(Dataset items)
*-*-*

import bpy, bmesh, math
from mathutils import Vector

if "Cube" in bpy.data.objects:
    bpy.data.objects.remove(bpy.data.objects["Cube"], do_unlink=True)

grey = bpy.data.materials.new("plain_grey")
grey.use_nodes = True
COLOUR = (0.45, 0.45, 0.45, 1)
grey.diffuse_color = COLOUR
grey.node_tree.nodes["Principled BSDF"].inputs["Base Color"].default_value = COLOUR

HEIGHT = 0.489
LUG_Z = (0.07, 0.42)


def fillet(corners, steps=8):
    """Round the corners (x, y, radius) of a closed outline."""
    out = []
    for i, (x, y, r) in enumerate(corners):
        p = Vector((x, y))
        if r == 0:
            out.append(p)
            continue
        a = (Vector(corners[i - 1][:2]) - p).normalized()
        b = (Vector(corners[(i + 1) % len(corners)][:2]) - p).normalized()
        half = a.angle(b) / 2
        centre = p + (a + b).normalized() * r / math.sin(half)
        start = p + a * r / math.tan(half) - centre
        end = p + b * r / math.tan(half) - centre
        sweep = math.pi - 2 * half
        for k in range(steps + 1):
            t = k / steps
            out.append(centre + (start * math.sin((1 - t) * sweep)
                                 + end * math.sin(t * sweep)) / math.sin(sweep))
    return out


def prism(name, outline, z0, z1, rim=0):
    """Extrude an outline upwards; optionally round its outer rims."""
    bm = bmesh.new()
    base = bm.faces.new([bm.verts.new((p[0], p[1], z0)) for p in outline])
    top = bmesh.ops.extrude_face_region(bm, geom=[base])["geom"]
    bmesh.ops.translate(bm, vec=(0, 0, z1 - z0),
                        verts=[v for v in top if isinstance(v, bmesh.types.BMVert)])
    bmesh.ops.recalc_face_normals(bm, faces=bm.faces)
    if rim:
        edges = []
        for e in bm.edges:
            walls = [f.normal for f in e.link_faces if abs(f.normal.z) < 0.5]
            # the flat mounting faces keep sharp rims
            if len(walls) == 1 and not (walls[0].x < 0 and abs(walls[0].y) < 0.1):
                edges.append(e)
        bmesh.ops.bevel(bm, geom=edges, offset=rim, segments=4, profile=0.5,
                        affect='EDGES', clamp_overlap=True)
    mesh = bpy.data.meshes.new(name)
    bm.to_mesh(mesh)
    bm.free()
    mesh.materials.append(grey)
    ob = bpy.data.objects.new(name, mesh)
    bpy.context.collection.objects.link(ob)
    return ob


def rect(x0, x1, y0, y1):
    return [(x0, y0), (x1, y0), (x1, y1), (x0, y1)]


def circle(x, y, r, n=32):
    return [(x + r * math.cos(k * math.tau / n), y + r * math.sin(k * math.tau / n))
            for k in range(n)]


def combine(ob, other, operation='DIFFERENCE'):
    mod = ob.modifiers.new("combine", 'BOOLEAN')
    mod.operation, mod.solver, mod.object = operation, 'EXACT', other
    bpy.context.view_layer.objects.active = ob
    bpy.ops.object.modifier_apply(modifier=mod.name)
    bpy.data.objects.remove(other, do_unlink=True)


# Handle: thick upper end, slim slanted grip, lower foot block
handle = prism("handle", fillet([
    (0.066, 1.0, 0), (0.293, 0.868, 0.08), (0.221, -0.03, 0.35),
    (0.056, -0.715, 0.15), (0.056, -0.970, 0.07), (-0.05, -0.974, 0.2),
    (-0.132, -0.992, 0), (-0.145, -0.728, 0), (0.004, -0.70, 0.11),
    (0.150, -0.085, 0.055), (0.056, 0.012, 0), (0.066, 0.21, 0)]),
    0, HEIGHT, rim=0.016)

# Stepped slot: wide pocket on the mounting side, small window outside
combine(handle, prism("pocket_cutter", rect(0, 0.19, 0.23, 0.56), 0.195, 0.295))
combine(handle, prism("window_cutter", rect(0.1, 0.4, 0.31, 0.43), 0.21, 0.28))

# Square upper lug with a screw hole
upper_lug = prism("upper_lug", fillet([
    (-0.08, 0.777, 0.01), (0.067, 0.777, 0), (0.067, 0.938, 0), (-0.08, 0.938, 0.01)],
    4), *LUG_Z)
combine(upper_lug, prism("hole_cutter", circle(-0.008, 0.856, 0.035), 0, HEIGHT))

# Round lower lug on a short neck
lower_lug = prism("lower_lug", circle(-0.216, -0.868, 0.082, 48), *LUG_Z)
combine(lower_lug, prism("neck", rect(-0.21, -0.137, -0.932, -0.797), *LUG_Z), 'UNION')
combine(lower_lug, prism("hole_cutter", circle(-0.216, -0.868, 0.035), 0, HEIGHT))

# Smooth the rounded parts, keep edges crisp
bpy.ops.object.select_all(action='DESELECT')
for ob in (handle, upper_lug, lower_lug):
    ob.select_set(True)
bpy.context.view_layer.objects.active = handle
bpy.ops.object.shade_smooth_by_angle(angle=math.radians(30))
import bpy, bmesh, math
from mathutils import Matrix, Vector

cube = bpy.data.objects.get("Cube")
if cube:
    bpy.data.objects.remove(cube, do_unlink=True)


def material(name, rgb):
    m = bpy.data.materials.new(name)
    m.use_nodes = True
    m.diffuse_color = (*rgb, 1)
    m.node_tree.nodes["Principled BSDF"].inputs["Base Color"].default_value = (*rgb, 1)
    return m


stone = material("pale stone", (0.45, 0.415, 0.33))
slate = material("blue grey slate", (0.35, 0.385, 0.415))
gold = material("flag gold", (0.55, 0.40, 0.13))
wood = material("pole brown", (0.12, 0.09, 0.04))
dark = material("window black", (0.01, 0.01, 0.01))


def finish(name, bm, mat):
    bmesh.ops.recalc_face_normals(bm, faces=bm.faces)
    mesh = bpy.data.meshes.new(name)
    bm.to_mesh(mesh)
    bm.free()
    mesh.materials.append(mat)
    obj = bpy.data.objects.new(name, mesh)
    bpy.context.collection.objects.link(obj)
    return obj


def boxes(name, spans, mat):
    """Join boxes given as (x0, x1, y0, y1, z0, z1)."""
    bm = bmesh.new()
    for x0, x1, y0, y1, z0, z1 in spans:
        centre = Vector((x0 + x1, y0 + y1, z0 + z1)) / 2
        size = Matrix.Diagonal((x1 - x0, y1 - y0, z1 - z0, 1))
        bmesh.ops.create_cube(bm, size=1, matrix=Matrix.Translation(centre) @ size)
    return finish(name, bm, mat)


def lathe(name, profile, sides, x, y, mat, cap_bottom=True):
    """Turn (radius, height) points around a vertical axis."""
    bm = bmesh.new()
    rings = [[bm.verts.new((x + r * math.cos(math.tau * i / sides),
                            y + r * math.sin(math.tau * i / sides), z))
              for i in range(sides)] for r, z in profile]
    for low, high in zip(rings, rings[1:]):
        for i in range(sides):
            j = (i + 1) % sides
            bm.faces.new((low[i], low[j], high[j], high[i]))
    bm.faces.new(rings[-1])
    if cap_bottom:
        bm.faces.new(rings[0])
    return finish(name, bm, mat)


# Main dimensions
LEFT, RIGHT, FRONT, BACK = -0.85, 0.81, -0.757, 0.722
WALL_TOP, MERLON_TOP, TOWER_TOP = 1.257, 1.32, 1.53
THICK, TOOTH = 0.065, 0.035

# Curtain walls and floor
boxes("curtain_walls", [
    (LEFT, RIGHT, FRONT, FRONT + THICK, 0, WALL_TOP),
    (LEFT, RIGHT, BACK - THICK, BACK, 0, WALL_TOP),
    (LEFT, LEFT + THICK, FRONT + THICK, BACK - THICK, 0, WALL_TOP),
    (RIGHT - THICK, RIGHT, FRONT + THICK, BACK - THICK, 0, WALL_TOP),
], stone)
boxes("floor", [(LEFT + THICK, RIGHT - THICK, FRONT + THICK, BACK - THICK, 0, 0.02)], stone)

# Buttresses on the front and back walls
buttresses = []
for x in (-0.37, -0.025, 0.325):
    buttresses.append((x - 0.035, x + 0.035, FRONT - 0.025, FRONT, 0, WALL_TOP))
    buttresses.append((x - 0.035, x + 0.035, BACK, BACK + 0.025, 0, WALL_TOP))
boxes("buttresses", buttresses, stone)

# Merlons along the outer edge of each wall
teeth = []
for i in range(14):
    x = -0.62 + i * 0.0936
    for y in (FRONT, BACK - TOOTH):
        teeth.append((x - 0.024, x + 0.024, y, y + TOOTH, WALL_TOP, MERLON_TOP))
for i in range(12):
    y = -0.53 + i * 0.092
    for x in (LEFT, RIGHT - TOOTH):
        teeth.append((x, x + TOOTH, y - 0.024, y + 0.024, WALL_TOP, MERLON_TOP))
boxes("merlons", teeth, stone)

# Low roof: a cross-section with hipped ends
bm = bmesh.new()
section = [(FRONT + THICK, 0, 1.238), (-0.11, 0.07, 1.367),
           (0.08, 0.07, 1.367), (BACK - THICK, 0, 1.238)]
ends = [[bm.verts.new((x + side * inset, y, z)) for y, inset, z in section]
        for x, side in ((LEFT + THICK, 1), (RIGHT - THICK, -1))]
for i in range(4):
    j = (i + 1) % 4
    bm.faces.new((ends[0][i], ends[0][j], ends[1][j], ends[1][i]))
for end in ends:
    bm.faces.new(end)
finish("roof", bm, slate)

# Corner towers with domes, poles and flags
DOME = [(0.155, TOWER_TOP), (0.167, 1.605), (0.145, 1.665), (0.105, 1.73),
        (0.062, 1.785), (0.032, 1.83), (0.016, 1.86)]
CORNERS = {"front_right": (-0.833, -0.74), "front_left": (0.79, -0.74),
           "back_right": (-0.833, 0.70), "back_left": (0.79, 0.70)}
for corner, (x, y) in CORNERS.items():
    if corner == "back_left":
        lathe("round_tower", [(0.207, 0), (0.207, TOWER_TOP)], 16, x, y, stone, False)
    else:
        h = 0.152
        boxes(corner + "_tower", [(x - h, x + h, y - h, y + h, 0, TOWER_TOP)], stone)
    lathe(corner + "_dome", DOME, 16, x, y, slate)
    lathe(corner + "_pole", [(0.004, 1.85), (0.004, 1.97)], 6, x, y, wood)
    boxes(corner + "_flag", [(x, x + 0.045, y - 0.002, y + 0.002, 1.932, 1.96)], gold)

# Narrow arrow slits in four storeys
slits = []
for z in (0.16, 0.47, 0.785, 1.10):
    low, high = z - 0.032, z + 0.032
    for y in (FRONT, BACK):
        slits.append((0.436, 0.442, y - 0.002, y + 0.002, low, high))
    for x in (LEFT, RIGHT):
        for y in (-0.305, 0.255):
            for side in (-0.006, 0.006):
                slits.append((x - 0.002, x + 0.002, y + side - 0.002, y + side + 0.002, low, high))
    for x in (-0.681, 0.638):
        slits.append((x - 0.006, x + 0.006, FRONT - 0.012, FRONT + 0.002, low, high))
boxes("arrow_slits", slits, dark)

*-*-*

Work instructions: From the entries above, restate word for word the lines from the line containing "# Main dimensions" to the line containing "buttresses.append((x - 0.035, x + 0.035, BACK, BACK", both ends included, and nothing more.

Answer section:
# Main dimensions
LEFT, RIGHT, FRONT, BACK = -0.85, 0.81, -0.757, 0.722
WALL_TOP, MERLON_TOP, TOWER_TOP = 1.257, 1.32, 1.53
THICK, TOOTH = 0.065, 0.035

# Curtain walls and floor
boxes("curtain_walls", [
    (LEFT, RIGHT, FRONT, FRONT + THICK, 0, WALL_TOP),
    (LEFT, RIGHT, BACK - THICK, BACK, 0, WALL_TOP),
    (LEFT, LEFT + THICK, FRONT + THICK, BACK - THICK, 0, WALL_TOP),
    (RIGHT - THICK, RIGHT, FRONT + THICK, BACK - THICK, 0, WALL_TOP),
], stone)
boxes("floor", [(LEFT + THICK, RIGHT - THICK, FRONT + THICK, BACK - THICK, 0, 0.02)], stone)

# Buttresses on the front and back walls
buttresses = []
for x in (-0.37, -0.025, 0.325):
    buttresses.append((x - 0.035, x + 0.035, FRONT - 0.025, FRONT, 0, WALL_TOP))
    buttresses.append((x - 0.035, x + 0.035, BACK, BACK + 0.025, 0, WALL_TOP))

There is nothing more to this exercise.